Lighting is an important consideration for medical professionals caring for patients, but it can also affect patients’ ability to heal. Studies on the body’s circadian rhythm, its relationship to overall health and how it is influenced by light have informed healthcare lighting design as well as lighting for non-hospital settings.
Scientists understand now that the human body operates on an actual clock and that it’s important to ensure the clock is working well. During the day, we need access to good lighting, whether artificial or natural. This helps us stay alert and function at a high level. As we begin cycling into the evening and move toward sleep, lighting should simulate the “color” and lowered intensity of “night.” This helps us reach deep sleep, which is when our bodies make chemicals we need to live, such as those that regulate our heart rhythms. Others such as cortisol (which can affect our weight) or serotonin (related to our moods) can also be affected.
“We want to mimic what would happen if we were all cavemen and relied on the natural cycle of the sun to regulate our bodies,” said Zawodny. “Too much artificial light at the wrong time or poorly designed lighting can disrupt that rhythm and lead to health problems. This is important for everyone, but for hospital patients who are trying to heal, it’s an especially big deal.”
Tightly regulated circadian rhythms are even more crucial for select patient populations, such as those suffering from Alzheimer’s disease. Studies have shown that supporting a patient’s day/night cycle could reduce night wandering by as much as 50 percent. In a Danish study, similar actions slowed the advance of the disease in dementia patients.
“They weren’t cured, but their quality of life was greatly improved,” said Zawodny.
How LED technology is changing the game
LED technology is creating a ripple effect throughout the lighting industry, and healthcare applications are a natural fit.

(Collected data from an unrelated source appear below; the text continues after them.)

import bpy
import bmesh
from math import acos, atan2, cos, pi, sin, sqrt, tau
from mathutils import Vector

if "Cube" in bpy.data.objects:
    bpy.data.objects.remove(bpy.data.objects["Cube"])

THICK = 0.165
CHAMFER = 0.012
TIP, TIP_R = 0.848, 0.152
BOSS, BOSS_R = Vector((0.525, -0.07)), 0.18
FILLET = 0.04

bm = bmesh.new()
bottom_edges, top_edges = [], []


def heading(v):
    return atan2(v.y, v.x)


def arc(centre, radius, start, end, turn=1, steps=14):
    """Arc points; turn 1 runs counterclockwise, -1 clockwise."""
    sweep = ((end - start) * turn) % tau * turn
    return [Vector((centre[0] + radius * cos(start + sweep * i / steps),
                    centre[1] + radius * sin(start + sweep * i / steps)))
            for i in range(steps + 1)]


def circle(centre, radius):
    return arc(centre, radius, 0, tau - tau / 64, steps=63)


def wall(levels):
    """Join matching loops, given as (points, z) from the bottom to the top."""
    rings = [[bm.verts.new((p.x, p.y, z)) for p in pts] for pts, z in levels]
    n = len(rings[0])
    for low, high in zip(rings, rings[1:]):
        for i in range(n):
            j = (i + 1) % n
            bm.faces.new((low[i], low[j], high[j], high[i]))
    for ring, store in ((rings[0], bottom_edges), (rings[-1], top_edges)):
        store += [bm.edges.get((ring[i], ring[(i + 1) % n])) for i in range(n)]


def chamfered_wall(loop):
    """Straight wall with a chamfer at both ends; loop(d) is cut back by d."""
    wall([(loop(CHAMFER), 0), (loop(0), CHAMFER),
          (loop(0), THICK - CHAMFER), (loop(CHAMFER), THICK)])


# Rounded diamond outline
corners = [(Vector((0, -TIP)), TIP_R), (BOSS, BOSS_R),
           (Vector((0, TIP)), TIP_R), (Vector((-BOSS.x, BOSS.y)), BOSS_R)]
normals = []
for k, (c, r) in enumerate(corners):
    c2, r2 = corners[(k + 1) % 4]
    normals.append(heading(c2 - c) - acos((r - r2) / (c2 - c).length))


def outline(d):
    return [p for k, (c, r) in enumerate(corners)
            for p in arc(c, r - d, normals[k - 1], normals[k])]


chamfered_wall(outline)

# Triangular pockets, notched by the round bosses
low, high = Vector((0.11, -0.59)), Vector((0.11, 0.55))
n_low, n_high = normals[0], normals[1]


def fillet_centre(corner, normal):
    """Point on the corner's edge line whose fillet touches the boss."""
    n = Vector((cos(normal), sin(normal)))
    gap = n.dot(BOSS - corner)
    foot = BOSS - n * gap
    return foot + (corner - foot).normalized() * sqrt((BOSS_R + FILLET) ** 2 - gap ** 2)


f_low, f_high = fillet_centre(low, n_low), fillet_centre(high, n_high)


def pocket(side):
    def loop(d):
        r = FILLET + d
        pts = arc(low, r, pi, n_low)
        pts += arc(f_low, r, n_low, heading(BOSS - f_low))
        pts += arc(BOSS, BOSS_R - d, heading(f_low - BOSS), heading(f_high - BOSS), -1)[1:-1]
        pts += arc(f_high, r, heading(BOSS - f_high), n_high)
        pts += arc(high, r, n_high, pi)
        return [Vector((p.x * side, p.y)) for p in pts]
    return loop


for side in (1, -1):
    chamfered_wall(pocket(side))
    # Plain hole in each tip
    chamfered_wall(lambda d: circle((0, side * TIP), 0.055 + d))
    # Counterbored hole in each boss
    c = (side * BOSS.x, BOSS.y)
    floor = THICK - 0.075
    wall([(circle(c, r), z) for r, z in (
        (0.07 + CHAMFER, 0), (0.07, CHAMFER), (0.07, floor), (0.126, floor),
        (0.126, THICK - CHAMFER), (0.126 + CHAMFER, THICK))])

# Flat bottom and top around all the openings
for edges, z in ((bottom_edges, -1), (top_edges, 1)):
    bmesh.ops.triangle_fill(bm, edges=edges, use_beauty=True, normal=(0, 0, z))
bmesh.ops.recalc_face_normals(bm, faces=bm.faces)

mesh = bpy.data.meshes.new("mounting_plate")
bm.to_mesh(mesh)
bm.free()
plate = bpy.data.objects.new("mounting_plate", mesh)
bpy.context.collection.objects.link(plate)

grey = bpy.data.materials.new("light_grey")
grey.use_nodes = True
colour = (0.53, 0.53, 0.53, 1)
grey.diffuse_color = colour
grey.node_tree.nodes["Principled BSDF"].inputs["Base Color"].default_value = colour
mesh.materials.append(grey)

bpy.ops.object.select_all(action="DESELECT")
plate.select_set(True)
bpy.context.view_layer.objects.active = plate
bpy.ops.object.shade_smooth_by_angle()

“Everyone wants to save energy, and LEDs offer other benefits such as generating less heat while operating, making it easier to control room temperatures,” said Zawodny. “Additionally, in the medical field, space is at a premium. Many LED sources are smaller than fluorescent and halogen alternatives, so they’re great for medical applications. The smaller we can make things, the better.”

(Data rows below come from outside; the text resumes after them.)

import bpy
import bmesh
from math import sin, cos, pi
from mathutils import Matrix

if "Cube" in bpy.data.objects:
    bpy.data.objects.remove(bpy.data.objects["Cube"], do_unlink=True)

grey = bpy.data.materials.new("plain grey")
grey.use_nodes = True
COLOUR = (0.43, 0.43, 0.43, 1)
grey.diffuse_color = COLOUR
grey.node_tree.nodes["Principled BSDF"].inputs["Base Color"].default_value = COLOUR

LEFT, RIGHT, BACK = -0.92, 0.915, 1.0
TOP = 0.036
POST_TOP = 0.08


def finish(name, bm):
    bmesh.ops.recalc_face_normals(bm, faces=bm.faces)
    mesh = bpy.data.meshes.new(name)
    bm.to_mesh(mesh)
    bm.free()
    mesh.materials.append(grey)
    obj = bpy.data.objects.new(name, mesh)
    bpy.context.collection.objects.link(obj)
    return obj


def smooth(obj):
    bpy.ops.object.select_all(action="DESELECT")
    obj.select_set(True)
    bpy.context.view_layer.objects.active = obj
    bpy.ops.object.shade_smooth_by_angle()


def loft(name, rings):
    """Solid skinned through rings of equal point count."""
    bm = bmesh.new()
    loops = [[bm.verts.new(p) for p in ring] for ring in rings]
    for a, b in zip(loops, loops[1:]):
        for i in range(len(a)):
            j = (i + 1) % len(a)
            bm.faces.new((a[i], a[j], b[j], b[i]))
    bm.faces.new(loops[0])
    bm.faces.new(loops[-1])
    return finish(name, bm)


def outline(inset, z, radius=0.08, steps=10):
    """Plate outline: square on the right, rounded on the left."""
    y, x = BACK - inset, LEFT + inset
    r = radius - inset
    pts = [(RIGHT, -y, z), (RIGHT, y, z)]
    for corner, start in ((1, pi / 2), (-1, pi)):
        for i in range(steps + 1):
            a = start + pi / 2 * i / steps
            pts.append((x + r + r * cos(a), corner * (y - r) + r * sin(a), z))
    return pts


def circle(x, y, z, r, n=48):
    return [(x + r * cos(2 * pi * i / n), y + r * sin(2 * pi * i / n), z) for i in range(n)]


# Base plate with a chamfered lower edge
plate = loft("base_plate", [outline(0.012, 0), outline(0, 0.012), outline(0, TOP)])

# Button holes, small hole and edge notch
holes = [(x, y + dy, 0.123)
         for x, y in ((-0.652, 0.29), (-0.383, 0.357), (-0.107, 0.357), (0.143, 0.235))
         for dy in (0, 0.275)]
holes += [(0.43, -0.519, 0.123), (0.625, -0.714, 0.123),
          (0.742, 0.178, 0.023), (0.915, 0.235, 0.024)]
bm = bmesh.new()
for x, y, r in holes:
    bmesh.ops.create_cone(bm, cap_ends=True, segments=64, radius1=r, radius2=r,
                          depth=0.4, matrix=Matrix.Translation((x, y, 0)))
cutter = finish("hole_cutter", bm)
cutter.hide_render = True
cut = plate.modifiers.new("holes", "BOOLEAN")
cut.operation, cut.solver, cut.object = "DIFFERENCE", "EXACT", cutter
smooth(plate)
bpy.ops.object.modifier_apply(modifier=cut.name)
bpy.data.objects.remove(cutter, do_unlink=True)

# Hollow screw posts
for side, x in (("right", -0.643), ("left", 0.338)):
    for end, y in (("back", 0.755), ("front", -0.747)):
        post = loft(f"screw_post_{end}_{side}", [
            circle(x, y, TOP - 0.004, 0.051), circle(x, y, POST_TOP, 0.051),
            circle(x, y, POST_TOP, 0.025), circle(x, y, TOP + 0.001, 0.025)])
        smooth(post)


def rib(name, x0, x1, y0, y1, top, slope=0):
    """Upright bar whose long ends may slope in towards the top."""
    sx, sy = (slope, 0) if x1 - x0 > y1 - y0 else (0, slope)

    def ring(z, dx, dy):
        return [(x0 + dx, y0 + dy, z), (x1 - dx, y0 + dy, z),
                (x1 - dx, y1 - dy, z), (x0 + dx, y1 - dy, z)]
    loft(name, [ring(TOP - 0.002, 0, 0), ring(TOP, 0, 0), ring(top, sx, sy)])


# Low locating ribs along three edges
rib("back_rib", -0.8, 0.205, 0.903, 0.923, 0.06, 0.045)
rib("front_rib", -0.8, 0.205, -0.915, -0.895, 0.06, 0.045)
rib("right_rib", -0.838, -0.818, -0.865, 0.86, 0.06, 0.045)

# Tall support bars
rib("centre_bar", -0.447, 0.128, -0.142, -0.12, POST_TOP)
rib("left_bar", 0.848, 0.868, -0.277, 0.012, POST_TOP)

In healthcare, experts like Zawodny help ensure lighting works with complex medical equipment in the space. They also take into consideration variables such as the possibility that beds will move or some patients will have special needs.
“LEDs are an extremely flexible light source,” she said. “Five to six years ago, the technology was scrambling to catch up, and LEDs weren’t quite ready for many applications. The technology is advancing so rapidly that they’re now the clear choice in many instances, and many feel they will eventually replace all other light sources.”

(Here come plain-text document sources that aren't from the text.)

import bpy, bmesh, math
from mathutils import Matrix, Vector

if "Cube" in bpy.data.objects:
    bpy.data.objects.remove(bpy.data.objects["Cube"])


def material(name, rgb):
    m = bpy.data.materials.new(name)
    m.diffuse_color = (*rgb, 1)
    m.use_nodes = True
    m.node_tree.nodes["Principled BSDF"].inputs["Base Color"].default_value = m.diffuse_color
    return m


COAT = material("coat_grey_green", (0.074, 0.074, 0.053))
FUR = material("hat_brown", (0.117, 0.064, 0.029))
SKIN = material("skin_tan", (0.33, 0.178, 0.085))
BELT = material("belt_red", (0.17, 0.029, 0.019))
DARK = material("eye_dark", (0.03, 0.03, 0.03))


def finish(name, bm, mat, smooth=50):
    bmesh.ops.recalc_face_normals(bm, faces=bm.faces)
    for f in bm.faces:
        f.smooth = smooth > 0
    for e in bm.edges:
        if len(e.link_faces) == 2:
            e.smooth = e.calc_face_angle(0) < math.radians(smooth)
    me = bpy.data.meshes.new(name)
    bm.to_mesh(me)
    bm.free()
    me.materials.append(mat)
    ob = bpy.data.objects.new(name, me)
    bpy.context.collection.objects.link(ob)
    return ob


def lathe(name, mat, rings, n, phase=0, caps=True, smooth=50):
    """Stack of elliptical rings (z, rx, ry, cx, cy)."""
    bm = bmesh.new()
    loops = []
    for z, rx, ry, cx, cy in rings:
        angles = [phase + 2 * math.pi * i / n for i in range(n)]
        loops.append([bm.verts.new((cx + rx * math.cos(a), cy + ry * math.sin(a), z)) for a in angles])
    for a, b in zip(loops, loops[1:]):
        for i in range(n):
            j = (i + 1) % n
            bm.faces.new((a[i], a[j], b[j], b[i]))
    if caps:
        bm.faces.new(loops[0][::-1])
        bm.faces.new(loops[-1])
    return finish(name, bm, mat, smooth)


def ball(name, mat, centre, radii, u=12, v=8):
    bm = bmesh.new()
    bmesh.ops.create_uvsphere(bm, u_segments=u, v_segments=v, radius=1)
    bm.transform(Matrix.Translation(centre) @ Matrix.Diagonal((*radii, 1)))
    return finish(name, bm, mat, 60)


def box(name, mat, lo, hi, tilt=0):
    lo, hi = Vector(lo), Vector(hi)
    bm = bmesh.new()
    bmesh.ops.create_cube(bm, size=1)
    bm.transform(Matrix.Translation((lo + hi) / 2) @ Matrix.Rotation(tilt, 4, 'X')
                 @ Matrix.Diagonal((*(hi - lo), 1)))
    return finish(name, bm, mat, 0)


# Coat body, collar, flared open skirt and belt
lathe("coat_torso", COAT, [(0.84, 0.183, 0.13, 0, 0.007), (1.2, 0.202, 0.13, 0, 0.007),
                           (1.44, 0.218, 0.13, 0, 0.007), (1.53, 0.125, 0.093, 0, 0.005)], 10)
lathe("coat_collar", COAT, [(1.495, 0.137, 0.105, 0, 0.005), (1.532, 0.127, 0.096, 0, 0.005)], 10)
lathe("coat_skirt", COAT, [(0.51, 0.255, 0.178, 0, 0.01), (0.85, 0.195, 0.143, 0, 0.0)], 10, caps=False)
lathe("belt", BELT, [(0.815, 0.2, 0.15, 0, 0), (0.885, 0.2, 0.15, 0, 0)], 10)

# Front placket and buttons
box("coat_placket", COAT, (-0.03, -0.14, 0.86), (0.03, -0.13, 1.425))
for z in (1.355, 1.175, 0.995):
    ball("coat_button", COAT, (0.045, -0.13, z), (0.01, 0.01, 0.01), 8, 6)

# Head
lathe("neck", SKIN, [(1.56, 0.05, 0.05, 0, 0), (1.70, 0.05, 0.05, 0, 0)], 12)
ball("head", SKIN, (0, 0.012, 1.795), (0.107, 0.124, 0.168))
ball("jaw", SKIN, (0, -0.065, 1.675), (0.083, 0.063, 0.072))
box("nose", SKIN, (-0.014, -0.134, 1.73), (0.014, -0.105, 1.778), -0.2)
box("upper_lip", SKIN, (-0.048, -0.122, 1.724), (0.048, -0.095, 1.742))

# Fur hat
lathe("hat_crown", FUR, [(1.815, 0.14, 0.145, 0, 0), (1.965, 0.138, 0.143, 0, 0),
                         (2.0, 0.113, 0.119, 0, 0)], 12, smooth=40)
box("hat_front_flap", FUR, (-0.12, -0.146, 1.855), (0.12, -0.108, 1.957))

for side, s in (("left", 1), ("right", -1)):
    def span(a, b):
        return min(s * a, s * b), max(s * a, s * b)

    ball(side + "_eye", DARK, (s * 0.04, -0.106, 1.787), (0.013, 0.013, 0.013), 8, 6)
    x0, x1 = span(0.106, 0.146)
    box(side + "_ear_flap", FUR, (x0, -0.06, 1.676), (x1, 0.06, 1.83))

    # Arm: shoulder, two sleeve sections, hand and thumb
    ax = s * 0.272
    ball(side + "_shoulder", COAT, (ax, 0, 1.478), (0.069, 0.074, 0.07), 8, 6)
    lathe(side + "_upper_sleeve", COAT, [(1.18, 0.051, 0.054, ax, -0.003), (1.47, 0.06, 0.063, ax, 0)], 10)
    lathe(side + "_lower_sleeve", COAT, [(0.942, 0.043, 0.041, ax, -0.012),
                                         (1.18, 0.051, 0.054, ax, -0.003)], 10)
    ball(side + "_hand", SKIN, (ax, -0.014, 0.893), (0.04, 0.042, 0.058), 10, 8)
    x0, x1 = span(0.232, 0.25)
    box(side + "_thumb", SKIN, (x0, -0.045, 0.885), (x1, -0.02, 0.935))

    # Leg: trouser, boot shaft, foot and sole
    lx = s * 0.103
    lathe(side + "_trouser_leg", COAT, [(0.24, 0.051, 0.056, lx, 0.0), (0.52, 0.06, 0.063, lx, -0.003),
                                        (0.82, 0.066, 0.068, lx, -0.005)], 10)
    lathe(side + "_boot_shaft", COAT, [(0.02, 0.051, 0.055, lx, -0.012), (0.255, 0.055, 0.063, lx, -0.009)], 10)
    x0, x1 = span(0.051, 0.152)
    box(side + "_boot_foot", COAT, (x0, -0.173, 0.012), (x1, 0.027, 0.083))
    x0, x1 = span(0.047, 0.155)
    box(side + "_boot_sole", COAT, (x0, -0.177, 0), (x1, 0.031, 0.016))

Healthcare lighting: where we’re going
A decade ago, the healthcare industry was in the middle of a construction boom. But when the economy crashed, the pace of new hospital construction slowed considerably. Now, hospital administrators are taking a more creative approach to facilities management as they prioritize renovating and repurposing existing buildings. One positive result is a more thoughtful approach to lighting design.
“We’re doing all sorts of innovative things for our healthcare clients,” said Zawodny. “Sometimes we’re incorporating lighting fixtures that look nothing like a traditional healthcare product; they’re functional and architectural. At other times we’re adding clinical features to very economical products to meet budget constraints while not compromising the quality of the lighting or patient care.”
These new products offer a wide variety of price points and functions – and what’s more, they’re highly efficient and equipped with advanced lighting controls.
“Controls are a fundamental part of lighting healthcare spaces,” Zawodny said. “They give our customers flexibility, but they also support the healing process. And at the end of the day, that’s what it’s all about.”